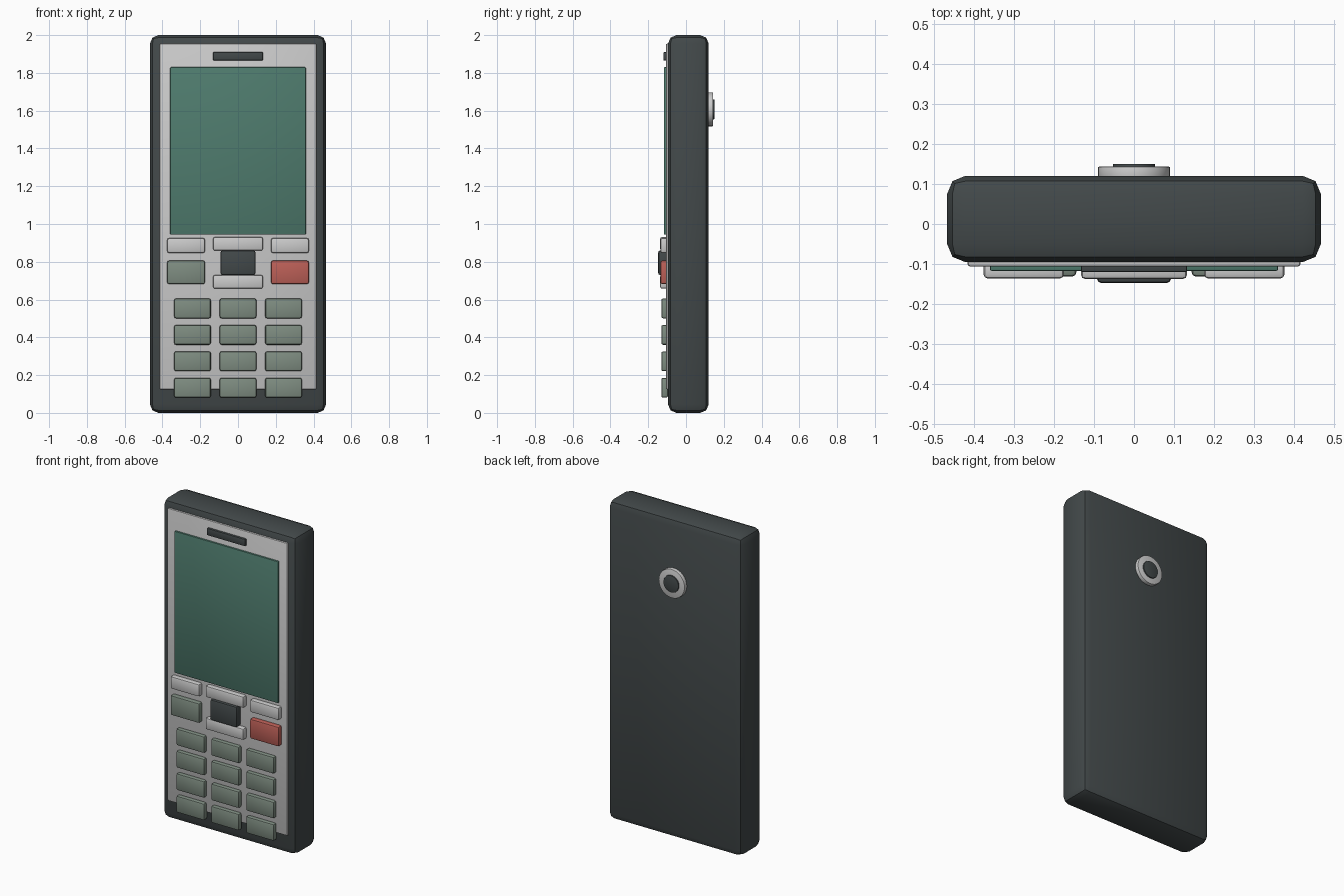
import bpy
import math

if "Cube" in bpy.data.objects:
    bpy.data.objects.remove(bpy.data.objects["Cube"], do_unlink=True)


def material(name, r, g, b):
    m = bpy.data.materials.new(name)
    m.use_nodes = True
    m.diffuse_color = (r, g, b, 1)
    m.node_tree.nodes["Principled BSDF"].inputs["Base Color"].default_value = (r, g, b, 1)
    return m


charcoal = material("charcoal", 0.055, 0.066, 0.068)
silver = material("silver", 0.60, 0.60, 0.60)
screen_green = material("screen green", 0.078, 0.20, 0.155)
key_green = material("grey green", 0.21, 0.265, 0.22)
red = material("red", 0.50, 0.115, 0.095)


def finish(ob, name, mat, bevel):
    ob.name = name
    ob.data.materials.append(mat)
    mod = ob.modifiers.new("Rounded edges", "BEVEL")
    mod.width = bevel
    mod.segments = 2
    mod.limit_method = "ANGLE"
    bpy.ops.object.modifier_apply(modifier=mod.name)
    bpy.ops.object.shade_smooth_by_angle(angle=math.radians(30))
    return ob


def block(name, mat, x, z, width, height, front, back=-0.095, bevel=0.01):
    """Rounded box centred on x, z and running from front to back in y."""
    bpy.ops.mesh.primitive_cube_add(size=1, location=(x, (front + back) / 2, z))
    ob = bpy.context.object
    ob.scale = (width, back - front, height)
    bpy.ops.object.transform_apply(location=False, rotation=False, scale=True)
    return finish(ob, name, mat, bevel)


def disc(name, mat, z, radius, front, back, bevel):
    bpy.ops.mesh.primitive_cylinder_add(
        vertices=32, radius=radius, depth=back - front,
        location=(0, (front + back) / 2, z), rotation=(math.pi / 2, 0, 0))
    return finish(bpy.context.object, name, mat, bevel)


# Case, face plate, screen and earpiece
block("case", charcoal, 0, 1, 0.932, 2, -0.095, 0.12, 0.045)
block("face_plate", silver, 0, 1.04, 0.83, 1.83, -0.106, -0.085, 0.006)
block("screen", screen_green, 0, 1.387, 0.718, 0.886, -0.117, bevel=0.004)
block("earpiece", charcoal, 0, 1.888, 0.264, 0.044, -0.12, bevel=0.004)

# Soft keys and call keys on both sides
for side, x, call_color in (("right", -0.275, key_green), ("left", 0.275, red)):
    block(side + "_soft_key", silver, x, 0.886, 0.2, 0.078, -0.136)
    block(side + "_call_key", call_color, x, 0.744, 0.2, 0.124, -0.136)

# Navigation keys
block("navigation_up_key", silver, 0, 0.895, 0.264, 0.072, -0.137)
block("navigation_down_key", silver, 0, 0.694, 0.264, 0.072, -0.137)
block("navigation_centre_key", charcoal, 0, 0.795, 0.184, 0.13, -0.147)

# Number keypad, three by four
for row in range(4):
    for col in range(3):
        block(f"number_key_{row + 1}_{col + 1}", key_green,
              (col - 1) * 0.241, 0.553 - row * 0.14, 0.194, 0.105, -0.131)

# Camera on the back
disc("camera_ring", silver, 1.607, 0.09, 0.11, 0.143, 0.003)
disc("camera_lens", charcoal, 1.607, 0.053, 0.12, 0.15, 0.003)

#### [YOUR TASK]
Your output should be the lines from the one with "bpy.ops.object.shade_smooth_by_angle(angle=math.radians(30))" through the end of the records above, copied exactly.

#### [OUTPUT]
    bpy.ops.object.shade_smooth_by_angle(angle=math.radians(30))
    return ob


def block(name, mat, x, z, width, height, front, back=-0.095, bevel=0.01):
    """Rounded box centred on x, z and running from front to back in y."""
    bpy.ops.mesh.primitive_cube_add(size=1, location=(x, (front + back) / 2, z))
    ob = bpy.context.object
    ob.scale = (width, back - front, height)
    bpy.ops.object.transform_apply(location=False, rotation=False, scale=True)
    return finish(ob, name, mat, bevel)


def disc(name, mat, z, radius, front, back, bevel):
    bpy.ops.mesh.primitive_cylinder_add(
        vertices=32, radius=radius, depth=back - front,
        location=(0, (front + back) / 2, z), rotation=(math.pi / 2, 0, 0))
    return finish(bpy.context.object, name, mat, bevel)


# Case, face plate, screen and earpiece
block("case", charcoal, 0, 1, 0.932, 2, -0.095, 0.12, 0.045)
block("face_plate", silver, 0, 1.04, 0.83, 1.83, -0.106, -0.085, 0.006)
block("screen", screen_green, 0, 1.387, 0.718, 0.886, -0.117, bevel=0.004)
block("earpiece", charcoal, 0, 1.888, 0.264, 0.044, -0.12, bevel=0.004)

# Soft keys and call keys on both sides
for side, x, call_color in (("right", -0.275, key_green), ("left", 0.275, red)):
    block(side + "_soft_key", silver, x, 0.886, 0.2, 0.078, -0.136)
    block(side + "_call_key", call_color, x, 0.744, 0.2, 0.124, -0.136)

# Navigation keys
block("navigation_up_key", silver, 0, 0.895, 0.264, 0.072, -0.137)
block("navigation_down_key", silver, 0, 0.694, 0.264, 0.072, -0.137)
block("navigation_centre_key", charcoal, 0, 0.795, 0.184, 0.13, -0.147)

# Number keypad, three by four
for row in range(4):
    for col in range(3):
        block(f"number_key_{row + 1}_{col + 1}", key_green,
              (col - 1) * 0.241, 0.553 - row * 0.14, 0.194, 0.105, -0.131)

# Camera on the back
disc("camera_ring", silver, 1.607, 0.09, 0.11, 0.143, 0.003)
disc("camera_lens", charcoal, 1.607, 0.053, 0.12, 0.15, 0.003)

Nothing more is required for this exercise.